◆ Data excerpts:
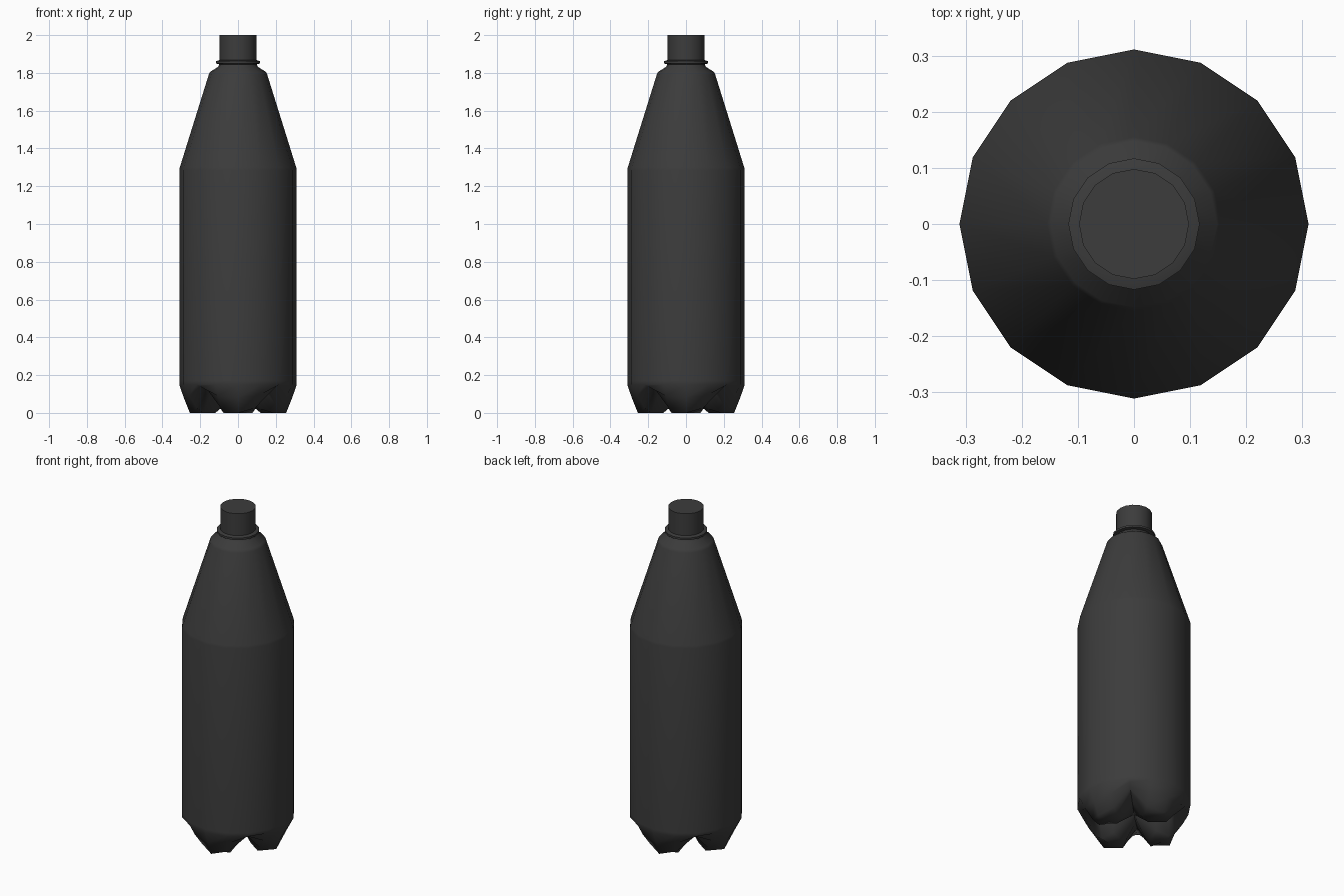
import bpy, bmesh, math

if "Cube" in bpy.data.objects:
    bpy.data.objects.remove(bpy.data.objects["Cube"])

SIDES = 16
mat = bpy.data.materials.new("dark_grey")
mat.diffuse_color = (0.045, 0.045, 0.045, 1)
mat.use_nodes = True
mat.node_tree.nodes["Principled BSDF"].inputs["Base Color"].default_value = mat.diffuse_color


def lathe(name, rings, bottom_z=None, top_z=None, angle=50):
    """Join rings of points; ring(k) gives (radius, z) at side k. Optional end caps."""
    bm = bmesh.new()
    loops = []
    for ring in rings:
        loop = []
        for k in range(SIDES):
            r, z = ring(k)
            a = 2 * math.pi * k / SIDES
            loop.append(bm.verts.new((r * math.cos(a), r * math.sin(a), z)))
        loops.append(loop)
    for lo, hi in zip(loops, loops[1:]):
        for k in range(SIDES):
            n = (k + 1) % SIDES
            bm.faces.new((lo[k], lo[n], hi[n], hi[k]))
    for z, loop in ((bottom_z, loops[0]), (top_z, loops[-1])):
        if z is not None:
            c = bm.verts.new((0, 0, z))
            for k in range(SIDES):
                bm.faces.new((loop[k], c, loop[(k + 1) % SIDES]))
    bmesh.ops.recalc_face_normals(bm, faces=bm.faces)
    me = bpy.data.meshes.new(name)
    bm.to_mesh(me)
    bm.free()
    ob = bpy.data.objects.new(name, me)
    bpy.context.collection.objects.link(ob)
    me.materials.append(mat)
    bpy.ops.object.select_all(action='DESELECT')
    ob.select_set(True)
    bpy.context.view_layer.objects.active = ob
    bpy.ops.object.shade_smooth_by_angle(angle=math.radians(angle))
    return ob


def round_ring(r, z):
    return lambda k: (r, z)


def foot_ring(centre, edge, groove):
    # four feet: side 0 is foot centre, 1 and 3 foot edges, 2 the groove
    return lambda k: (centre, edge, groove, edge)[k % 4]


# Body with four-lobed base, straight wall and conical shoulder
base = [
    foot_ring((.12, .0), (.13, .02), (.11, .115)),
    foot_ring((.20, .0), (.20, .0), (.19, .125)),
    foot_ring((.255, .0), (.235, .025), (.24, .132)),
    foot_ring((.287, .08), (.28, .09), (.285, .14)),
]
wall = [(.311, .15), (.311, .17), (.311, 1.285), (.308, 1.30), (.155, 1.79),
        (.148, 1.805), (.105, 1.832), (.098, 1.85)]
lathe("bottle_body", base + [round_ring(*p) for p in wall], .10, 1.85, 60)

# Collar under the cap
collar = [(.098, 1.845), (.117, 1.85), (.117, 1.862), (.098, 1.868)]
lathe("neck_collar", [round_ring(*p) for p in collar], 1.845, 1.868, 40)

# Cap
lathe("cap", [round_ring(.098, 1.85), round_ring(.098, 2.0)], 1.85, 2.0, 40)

◆ What you are asked to do: Exactly reproduce the lines of the data above that run from the line containing "me = bpy.data.meshes.new(name)" through the final one.

◆ Solution:
    me = bpy.data.meshes.new(name)
    bm.to_mesh(me)
    bm.free()
    ob = bpy.data.objects.new(name, me)
    bpy.context.collection.objects.link(ob)
    me.materials.append(mat)
    bpy.ops.object.select_all(action='DESELECT')
    ob.select_set(True)
    bpy.context.view_layer.objects.active = ob
    bpy.ops.object.shade_smooth_by_angle(angle=math.radians(angle))
    return ob


def round_ring(r, z):
    return lambda k: (r, z)


def foot_ring(centre, edge, groove):
    # four feet: side 0 is foot centre, 1 and 3 foot edges, 2 the groove
    return lambda k: (centre, edge, groove, edge)[k % 4]


# Body with four-lobed base, straight wall and conical shoulder
base = [
    foot_ring((.12, .0), (.13, .02), (.11, .115)),
    foot_ring((.20, .0), (.20, .0), (.19, .125)),
    foot_ring((.255, .0), (.235, .025), (.24, .132)),
    foot_ring((.287, .08), (.28, .09), (.285, .14)),
]
wall = [(.311, .15), (.311, .17), (.311, 1.285), (.308, 1.30), (.155, 1.79),
        (.148, 1.805), (.105, 1.832), (.098, 1.85)]
lathe("bottle_body", base + [round_ring(*p) for p in wall], .10, 1.85, 60)

# Collar under the cap
collar = [(.098, 1.845), (.117, 1.85), (.117, 1.862), (.098, 1.868)]
lathe("neck_collar", [round_ring(*p) for p in collar], 1.845, 1.868, 40)

# Cap
lathe("cap", [round_ring(.098, 1.85), round_ring(.098, 2.0)], 1.85, 2.0, 40)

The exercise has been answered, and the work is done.